Repeat exactly, and only, the lines from the one containing "# Smooth curved walls, keep crisp edges" through the end of the records.

Extracted data entries:

···

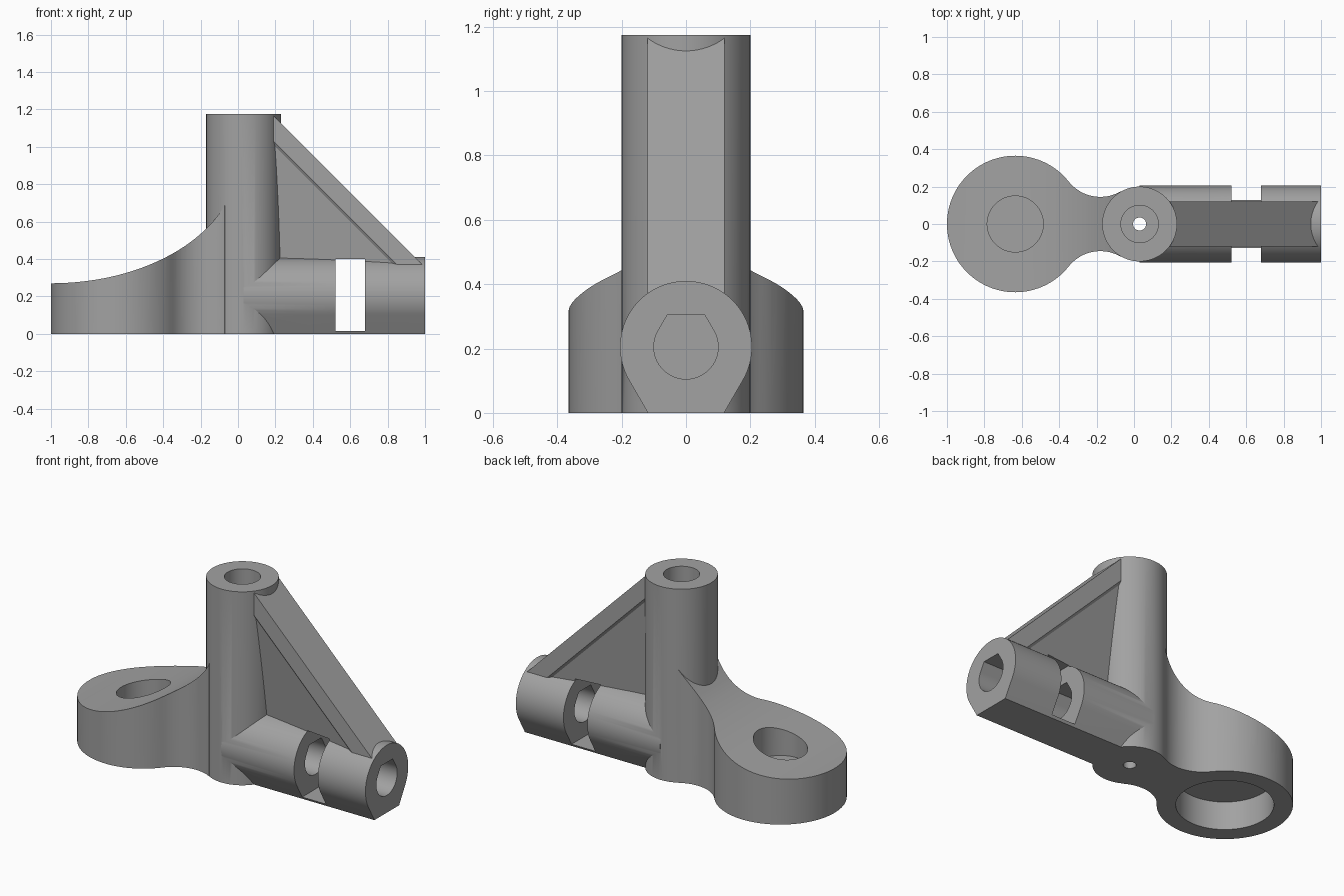
import bpy, bmesh, math
from mathutils import Vector

if "Cube" in bpy.data.objects:
    bpy.data.objects.remove(bpy.data.objects["Cube"])

POST_X, RING_X, AXIS_Z = 0.03, -0.635, 0.205

grey = bpy.data.materials.new("plain grey")
grey.diffuse_color = (0.36, 0.36, 0.36, 1)
grey.use_nodes = True
grey.node_tree.nodes["Principled BSDF"].inputs["Base Color"].default_value = grey.diffuse_color


def prism(name, pts, place, depth):
    """Extrude a 2D outline; place maps (u, v) to a 3D point."""
    bm = bmesh.new()
    face = bm.faces.new([bm.verts.new(place(u, v)) for u, v in pts])
    out = bmesh.ops.extrude_face_region(bm, geom=[face])
    bmesh.ops.translate(bm, vec=Vector(depth),
                        verts=[g for g in out["geom"] if isinstance(g, bmesh.types.BMVert)])
    bmesh.ops.recalc_face_normals(bm, faces=bm.faces)
    mesh = bpy.data.meshes.new(name)
    bm.to_mesh(mesh)
    bm.free()
    mesh.materials.append(grey)
    ob = bpy.data.objects.new(name, mesh)
    bpy.context.collection.objects.link(ob)
    return ob


def arc(cx, cy, r, a0, a1, n):
    return [(cx + r * math.cos(math.radians(a0 + (a1 - a0) * i / n)),
             cy + r * math.sin(math.radians(a0 + (a1 - a0) * i / n))) for i in range(n + 1)]


def upright(name, x, r, z0, z1, n=96):
    return prism(name, arc(x, 0, r, 0, 360, n)[:-1], lambda u, v: (u, v, z0), (0, 0, z1 - z0))


def box(name, x0, x1, y, z0, z1):
    return prism(name, [(x0, -y), (x1, -y), (x1, y), (x0, y)],
                 lambda u, v: (u, v, z0), (0, 0, z1 - z0))


def combine(target, tool, operation):
    """Apply one boolean step and discard the tool."""
    mod = target.modifiers.new("step", "BOOLEAN")
    mod.operation, mod.object, mod.solver = operation, tool, "EXACT"
    graph = bpy.context.evaluated_depsgraph_get()
    mesh = bpy.data.meshes.new_from_object(target.evaluated_get(graph))
    target.modifiers.clear()
    target.data = mesh
    bpy.data.objects.remove(tool)


# Lug: round end with filleted neck running into the post
R = 0.215
fx, fy = -0.18, 0.36
a_ring = math.degrees(math.atan2(fy, fx - RING_X))
a_post = math.degrees(math.atan2(-fy, POST_X - fx))
ring = arc(RING_X, 0, 0.365, a_ring, 360 - a_ring, 72)
fillet = arc(fx, -fy, R, 180 - a_ring, -a_post, 20)
outline = ring + fillet[1:] + [(0.03, -0.12), (0.03, 0.12)]
outline += [(x, -y) for x, y in reversed(fillet[1:])]
bracket = prism("bracket", outline, lambda u, v: (u, v, 0), (0, 0, 0.9))

# Elliptical sweep of the lug's upper surface
sweep = [(-1 + 1.0 * math.sin(t), 0.93 - 0.66 * math.cos(t))
         for t in [math.radians(80) * i / 40 for i in range(41)]]
sweep = [(-1.2, 0.27)] + sweep + [(0.1, sweep[-1][1]), (0.1, 1.2), (-1.2, 1.2)]
combine(bracket, prism("sweep_cutter", sweep, lambda u, v: (u, -0.6, v), (0, 1.2, 0)), "DIFFERENCE")

# Post
combine(bracket, upright("post", POST_X, 0.2, 0, 1.175), "UNION")

# Horizontal arm: round above, flat-bottomed below
foot = 0.205 * math.tan(math.radians(30))
arm = arc(0, AXIS_Z, 0.205, -30, 210, 64) + [(-foot, 0), (foot, 0)]
combine(bracket, prism("arm", arm, lambda u, v: (POST_X, u, v), (1 - POST_X, 0, 0)), "UNION")

# Diagonal brace: flange with a tapering web, as one section swept at 45 degrees
half = [(0.45, 0.025), (1.20, 0.109), (1.22, 0.12), (1.355, 0.12)]
section = half + [(s, -y) for s, y in reversed(half)]
brace = prism("brace", section, lambda s, y: (s / 2 - 0.8, y, s / 2 + 0.8), (1.6, 0, -1.6))
combine(brace, box("brace_limits", 0.15, 0.99, 0.3, 0.345, 1.17), "INTERSECT")
combine(bracket, brace, "UNION")

# Slot across the arm
combine(bracket, box("slot_cutter", 0.52, 0.68, 0.4, 0.015, 0.40), "DIFFERENCE")

# Arm bore with flattened top
top = 0.1 * math.tan(math.radians(30))
bore = arc(0, AXIS_Z, 0.1, 150, 390, 48) + [(top, AXIS_Z + 0.1), (-top, AXIS_Z + 0.1)]
combine(bracket, prism("arm_bore", bore, lambda u, v: (0.3, u, v), (0.8, 0, 0)), "DIFFERENCE")

# Post bore, its drain hole, and the recesses above and below the lug
for name, x, r, z0, z1, n in [("post_bore", POST_X, 0.1, 0.2, 1.3, 64),
                              ("drain_hole", POST_X, 0.035, -0.1, 0.3, 32),
                              ("lug_recess", RING_X, 0.15, 0.18, 0.8, 64),
                              ("lug_counterbore", RING_X, 0.263, -0.1, 0.17, 80)]:
    combine(bracket, upright(name, x, r, z0, z1, n), "DIFFERENCE")

# Smooth curved walls, keep crisp edges
bpy.context.view_layer.objects.active = bracket
bracket.select_set(True)
bpy.ops.object.shade_smooth_by_angle(angle=math.radians(25))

···

Exercise result:
# Smooth curved walls, keep crisp edges
bpy.context.view_layer.objects.active = bracket
bracket.select_set(True)
bpy.ops.object.shade_smooth_by_angle(angle=math.radians(25))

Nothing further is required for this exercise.